RECORDS FOR THE TASK section start

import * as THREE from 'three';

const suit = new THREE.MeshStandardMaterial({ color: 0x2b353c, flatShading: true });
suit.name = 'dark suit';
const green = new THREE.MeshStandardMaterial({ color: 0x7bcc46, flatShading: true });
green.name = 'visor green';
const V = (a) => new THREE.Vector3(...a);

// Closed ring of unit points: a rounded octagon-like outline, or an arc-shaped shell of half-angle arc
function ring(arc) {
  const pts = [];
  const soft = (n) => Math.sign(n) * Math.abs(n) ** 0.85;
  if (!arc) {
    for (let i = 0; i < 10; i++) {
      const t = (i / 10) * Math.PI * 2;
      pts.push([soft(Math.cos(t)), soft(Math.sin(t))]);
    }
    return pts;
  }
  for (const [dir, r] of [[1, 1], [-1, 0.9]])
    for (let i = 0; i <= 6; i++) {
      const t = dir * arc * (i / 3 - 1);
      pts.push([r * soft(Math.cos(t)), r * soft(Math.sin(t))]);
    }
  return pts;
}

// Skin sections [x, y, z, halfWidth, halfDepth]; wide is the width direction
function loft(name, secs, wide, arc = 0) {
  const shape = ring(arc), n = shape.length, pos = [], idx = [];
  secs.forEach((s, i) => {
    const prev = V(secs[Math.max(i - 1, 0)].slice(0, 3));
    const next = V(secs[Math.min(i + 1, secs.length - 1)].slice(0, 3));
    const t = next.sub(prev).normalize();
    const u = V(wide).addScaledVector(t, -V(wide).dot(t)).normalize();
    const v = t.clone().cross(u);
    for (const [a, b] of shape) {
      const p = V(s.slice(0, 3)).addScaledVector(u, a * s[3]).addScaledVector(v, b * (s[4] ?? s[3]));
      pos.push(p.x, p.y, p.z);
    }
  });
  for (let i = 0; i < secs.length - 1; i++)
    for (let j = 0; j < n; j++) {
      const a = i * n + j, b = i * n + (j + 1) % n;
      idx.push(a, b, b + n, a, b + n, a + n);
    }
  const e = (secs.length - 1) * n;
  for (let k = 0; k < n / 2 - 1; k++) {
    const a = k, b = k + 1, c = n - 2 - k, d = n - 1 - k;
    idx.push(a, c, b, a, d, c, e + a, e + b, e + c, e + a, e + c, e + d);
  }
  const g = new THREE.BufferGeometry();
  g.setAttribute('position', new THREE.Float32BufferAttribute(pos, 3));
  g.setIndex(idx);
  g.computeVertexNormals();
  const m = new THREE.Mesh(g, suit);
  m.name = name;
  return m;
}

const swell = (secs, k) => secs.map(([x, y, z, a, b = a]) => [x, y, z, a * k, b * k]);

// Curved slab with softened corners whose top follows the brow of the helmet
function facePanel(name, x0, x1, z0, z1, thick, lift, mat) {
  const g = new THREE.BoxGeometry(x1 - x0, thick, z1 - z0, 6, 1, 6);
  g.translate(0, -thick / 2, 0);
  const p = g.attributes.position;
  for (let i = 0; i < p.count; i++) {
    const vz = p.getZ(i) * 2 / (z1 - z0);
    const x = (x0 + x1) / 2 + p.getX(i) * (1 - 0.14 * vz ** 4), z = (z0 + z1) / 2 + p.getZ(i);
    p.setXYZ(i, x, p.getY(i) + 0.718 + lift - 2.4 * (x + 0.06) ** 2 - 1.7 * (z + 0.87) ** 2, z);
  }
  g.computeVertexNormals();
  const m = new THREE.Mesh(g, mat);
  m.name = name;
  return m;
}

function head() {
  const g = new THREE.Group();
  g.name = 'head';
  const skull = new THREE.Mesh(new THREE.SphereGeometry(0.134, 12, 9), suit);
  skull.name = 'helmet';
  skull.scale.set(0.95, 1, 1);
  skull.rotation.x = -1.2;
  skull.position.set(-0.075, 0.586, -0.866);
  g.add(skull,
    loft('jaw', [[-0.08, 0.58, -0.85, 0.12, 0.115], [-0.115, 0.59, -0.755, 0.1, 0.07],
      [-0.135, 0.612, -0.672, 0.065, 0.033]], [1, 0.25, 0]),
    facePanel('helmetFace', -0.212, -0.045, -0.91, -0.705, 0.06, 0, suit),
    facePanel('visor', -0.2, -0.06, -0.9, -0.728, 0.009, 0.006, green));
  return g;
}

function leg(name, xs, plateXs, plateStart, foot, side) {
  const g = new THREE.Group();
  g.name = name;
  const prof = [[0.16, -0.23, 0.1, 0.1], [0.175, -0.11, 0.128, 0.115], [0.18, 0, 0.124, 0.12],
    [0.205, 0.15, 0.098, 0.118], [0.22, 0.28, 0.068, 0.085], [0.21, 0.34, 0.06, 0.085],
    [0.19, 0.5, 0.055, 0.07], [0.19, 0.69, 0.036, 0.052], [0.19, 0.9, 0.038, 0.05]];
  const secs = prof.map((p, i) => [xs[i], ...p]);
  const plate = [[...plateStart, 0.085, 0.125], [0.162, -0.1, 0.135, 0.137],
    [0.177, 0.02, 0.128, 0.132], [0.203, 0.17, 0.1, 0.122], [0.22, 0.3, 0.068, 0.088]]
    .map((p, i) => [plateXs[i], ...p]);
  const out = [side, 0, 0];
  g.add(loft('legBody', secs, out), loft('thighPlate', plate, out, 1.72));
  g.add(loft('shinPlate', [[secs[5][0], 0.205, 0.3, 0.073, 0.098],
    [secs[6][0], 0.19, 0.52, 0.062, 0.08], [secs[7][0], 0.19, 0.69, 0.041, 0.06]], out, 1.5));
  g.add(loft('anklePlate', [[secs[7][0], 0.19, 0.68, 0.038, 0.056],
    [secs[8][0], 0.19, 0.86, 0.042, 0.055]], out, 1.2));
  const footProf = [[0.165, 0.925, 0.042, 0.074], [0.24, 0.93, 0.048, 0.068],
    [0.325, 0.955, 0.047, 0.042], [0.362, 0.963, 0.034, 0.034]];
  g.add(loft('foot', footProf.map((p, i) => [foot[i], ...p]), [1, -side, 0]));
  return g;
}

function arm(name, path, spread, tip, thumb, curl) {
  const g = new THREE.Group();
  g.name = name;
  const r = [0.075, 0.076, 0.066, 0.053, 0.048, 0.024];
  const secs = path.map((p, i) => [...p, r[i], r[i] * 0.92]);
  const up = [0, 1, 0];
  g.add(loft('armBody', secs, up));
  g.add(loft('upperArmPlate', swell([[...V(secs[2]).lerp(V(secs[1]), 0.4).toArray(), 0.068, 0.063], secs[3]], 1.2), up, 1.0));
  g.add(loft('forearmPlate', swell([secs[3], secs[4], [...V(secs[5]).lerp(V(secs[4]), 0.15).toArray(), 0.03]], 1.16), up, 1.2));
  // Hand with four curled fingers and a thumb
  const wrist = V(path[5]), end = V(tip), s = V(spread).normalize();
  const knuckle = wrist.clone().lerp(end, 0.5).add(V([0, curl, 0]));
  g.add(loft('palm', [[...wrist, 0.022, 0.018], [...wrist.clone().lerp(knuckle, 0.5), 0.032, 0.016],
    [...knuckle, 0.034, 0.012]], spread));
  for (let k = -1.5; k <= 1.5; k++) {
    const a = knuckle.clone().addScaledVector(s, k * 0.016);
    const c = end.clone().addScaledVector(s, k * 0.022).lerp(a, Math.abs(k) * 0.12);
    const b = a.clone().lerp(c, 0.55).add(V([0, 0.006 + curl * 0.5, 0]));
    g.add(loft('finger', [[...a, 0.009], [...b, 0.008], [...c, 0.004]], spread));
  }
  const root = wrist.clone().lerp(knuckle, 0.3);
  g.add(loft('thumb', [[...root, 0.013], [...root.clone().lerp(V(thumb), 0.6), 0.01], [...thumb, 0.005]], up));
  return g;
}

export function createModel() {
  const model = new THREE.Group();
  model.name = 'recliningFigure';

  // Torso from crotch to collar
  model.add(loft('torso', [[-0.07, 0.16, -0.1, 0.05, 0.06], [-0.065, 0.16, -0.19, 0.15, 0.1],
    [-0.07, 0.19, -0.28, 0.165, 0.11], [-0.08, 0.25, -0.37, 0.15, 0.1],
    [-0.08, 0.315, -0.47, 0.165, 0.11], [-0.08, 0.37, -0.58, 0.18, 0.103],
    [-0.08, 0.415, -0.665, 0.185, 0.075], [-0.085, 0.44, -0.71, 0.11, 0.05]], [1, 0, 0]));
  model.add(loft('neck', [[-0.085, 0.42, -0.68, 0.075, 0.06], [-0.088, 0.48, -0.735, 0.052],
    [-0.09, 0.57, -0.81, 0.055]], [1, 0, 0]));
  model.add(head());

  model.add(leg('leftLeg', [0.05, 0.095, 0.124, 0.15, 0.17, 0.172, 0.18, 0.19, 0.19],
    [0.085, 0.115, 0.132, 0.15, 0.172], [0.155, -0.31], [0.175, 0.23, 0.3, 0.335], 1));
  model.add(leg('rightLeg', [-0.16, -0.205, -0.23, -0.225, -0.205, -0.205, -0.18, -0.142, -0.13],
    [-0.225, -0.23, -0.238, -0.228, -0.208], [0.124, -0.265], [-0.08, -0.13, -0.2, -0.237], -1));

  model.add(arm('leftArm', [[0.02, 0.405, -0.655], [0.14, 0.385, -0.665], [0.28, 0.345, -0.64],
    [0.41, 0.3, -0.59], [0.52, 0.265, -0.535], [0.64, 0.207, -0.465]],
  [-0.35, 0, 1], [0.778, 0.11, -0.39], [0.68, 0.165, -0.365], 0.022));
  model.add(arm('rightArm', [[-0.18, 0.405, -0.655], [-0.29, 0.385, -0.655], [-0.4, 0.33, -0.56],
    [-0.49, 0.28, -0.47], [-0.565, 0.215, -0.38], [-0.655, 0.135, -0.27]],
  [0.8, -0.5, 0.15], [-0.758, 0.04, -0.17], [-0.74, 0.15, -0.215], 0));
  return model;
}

RECORDS FOR THE TASK section end

- **YOUR GOAL**: Set down, exactly as they stand above, the lines starting with the line with "const m = new THREE.Mesh(g, suit);" and going on through the line with "const skull = new", and no others.

- **SOLUTION TO THIS PROBLEM**:
  const m = new THREE.Mesh(g, suit);
  m.name = name;
  return m;
}

const swell = (secs, k) => secs.map(([x, y, z, a, b = a]) => [x, y, z, a * k, b * k]);

// Curved slab with softened corners whose top follows the brow of the helmet
function facePanel(name, x0, x1, z0, z1, thick, lift, mat) {
  const g = new THREE.BoxGeometry(x1 - x0, thick, z1 - z0, 6, 1, 6);
  g.translate(0, -thick / 2, 0);
  const p = g.attributes.position;
  for (let i = 0; i < p.count; i++) {
    const vz = p.getZ(i) * 2 / (z1 - z0);
    const x = (x0 + x1) / 2 + p.getX(i) * (1 - 0.14 * vz ** 4), z = (z0 + z1) / 2 + p.getZ(i);
    p.setXYZ(i, x, p.getY(i) + 0.718 + lift - 2.4 * (x + 0.06) ** 2 - 1.7 * (z + 0.87) ** 2, z);
  }
  g.computeVertexNormals();
  const m = new THREE.Mesh(g, mat);
  m.name = name;
  return m;
}

function head() {
  const g = new THREE.Group();
  g.name = 'head';
  const skull = new THREE.Mesh(new THREE.SphereGeometry(0.134, 12, 9), suit);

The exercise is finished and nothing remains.